He cited a 2012 report from the Congressional Research Service that named severe weather as the single biggest cause of outages in the United States. More specifically, severe weather damage to vegetation is the biggest cause. Around 62 percent of the time, the report concluded, the power goes out because broken tree branches or falling trunks contact power lines.
For Hurricane Matthew, the researchers were able to forecast five days ahead of time that 4.5 million people would be without power in Georgia, North Carolina, South Carolina and Virginia. The actual number worked out to be around 4.1 million, so the researchers overestimated the extent of outages by around 9 percent.

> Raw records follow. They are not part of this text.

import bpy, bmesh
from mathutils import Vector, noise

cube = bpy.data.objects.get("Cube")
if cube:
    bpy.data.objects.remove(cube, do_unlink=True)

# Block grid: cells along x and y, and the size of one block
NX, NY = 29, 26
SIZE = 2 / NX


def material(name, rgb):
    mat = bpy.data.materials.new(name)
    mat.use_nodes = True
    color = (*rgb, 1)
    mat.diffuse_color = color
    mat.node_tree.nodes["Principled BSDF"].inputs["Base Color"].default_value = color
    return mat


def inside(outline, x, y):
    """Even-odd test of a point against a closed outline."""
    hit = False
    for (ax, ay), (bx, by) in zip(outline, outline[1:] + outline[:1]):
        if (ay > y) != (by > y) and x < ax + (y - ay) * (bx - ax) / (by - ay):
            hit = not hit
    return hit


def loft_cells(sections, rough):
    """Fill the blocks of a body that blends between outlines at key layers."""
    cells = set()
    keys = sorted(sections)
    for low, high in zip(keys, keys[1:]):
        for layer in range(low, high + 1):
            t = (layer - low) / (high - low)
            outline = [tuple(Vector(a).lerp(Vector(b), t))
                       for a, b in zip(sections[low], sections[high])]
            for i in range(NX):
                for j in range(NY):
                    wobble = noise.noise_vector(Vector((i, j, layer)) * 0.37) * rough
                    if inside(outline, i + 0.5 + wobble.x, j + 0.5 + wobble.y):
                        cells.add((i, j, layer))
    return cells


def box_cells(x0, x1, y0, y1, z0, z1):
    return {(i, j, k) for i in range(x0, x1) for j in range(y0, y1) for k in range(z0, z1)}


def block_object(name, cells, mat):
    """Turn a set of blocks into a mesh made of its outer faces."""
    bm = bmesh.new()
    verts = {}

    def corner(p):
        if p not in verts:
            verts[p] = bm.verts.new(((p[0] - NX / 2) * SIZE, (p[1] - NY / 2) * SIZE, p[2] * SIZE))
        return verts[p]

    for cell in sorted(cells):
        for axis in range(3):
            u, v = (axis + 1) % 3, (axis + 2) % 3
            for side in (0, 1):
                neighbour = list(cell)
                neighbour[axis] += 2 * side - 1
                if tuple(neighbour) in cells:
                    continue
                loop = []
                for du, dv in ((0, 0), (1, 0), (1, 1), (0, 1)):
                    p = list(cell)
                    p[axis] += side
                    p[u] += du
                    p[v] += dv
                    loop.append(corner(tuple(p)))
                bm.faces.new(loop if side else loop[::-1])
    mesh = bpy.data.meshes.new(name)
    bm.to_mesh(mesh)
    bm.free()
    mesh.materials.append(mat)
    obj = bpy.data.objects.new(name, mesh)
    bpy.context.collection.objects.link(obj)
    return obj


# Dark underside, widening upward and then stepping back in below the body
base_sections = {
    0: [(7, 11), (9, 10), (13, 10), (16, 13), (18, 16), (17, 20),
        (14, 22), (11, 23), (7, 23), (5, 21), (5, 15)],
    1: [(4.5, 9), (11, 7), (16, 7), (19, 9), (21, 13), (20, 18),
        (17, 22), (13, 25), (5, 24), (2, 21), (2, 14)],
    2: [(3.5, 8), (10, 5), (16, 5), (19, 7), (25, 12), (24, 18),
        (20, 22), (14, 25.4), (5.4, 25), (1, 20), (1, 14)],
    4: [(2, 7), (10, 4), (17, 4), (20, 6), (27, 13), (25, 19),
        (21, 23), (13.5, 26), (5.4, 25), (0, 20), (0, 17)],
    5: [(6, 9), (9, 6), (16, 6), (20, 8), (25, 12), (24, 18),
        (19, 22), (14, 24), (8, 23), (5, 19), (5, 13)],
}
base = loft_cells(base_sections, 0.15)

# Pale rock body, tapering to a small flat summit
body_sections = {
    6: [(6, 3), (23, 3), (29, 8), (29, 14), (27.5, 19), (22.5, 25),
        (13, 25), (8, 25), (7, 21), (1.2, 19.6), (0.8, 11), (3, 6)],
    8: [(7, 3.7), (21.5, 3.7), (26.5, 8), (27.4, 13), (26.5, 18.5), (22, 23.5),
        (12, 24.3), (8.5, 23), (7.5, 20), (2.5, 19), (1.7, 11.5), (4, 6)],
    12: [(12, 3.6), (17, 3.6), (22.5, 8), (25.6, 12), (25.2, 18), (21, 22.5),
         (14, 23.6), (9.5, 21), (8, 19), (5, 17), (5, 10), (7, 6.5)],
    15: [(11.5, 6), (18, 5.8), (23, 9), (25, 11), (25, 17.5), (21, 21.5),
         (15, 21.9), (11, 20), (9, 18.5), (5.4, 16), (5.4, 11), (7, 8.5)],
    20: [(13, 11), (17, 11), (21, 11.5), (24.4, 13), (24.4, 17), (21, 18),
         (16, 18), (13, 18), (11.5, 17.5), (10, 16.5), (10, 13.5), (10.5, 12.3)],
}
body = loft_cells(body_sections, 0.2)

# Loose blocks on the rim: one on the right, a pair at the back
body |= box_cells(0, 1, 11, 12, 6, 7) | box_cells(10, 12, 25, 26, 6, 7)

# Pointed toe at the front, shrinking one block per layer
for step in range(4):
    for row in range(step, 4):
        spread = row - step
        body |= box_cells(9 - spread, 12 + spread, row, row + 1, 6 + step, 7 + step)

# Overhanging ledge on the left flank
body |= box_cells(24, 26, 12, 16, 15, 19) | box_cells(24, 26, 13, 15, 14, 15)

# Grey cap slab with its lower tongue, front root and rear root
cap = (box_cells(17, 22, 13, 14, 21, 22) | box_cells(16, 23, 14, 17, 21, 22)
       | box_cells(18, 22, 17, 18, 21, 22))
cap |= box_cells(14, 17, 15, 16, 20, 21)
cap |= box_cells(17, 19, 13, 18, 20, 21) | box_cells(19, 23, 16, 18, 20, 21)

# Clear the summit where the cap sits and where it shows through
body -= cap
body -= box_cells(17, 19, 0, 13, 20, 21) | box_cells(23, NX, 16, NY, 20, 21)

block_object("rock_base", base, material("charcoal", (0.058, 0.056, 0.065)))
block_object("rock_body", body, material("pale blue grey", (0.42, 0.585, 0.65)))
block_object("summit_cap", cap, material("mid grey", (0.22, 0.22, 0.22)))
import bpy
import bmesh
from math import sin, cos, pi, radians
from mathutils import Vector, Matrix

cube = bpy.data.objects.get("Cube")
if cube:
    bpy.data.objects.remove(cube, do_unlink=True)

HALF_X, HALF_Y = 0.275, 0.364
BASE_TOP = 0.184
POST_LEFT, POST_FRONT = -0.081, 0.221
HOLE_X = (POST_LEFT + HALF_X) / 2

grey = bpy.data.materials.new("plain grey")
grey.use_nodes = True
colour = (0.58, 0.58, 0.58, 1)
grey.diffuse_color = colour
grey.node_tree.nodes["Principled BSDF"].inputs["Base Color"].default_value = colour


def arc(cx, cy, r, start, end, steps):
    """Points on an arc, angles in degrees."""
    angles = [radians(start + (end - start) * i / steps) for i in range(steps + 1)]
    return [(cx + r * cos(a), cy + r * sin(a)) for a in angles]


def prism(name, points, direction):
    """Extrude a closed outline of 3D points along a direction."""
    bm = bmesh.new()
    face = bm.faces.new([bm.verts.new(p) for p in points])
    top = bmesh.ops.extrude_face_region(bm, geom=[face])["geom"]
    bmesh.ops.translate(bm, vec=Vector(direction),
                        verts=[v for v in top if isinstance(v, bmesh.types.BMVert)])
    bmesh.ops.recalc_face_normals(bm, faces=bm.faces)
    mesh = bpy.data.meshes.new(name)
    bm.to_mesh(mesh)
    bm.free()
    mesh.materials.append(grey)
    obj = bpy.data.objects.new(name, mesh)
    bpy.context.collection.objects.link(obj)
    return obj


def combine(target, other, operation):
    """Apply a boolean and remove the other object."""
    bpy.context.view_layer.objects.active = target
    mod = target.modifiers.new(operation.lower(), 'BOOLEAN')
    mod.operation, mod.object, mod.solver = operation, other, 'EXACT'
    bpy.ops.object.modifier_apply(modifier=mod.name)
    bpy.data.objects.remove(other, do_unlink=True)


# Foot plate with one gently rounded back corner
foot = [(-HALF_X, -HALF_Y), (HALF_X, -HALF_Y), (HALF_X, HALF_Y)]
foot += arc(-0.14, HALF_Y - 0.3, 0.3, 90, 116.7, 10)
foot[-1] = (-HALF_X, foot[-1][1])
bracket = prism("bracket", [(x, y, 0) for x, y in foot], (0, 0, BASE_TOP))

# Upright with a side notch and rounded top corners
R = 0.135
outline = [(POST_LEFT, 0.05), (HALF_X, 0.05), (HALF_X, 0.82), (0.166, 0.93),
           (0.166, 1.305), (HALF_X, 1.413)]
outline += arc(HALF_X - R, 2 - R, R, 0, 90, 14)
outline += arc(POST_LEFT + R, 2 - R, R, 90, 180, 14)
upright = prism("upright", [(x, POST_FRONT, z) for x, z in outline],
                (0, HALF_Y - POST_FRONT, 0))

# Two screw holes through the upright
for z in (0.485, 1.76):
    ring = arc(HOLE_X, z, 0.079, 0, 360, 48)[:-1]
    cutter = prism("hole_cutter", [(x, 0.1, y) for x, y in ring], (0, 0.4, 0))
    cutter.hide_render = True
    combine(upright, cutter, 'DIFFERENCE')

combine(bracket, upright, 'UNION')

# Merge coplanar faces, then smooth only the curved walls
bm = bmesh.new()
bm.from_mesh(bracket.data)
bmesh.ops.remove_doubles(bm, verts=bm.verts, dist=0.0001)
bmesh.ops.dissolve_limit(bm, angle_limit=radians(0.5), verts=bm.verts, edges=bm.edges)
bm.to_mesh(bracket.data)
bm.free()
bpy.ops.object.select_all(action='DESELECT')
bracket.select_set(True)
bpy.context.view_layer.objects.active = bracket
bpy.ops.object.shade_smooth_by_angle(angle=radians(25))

NASA's Soil Moisture Active Passive (SMAP) satellite mission provided the data, which the researchers cross-referenced with population density, land use, average wind speed and the duration and intensity of storms to make their forecast model.
The team, which includes Seth Guikema at the University of Michigan and Brent McRoberts at Texas A&M, has been using a similar computer model–minus the NASA SMAP soil moisture measurements–to predict hurricane-caused power outages for about a decade. For instance, they correctly estimated that superstorm Sandy would knock out power for about 10 million people in 2012.
Quiring said the researchers are expanding the project to include outages caused by thunderstorms, winter storms and wind storms, which impact a much larger portion of the United States than hurricanes. They are already working with several power companies along the East Coast, and hope to form partnerships with companies in the Midwest and South next.
Outages cost the American economy as much as $33 billion annually, according to the President's Council of Economic Advisers and the U.S. Department of Energy (DOE) Office of Electricity Delivery and Energy Reliability.
The DOE, the National Science Foundation and a private utility funded this research. Both the DOE and the Department of Homeland Security, among others, now use the team's forecasts to help plan responses to hurricanes.
Contact: Steven Quiring; Quiring.firstname.lastname@example.org
Pam Frost Gorder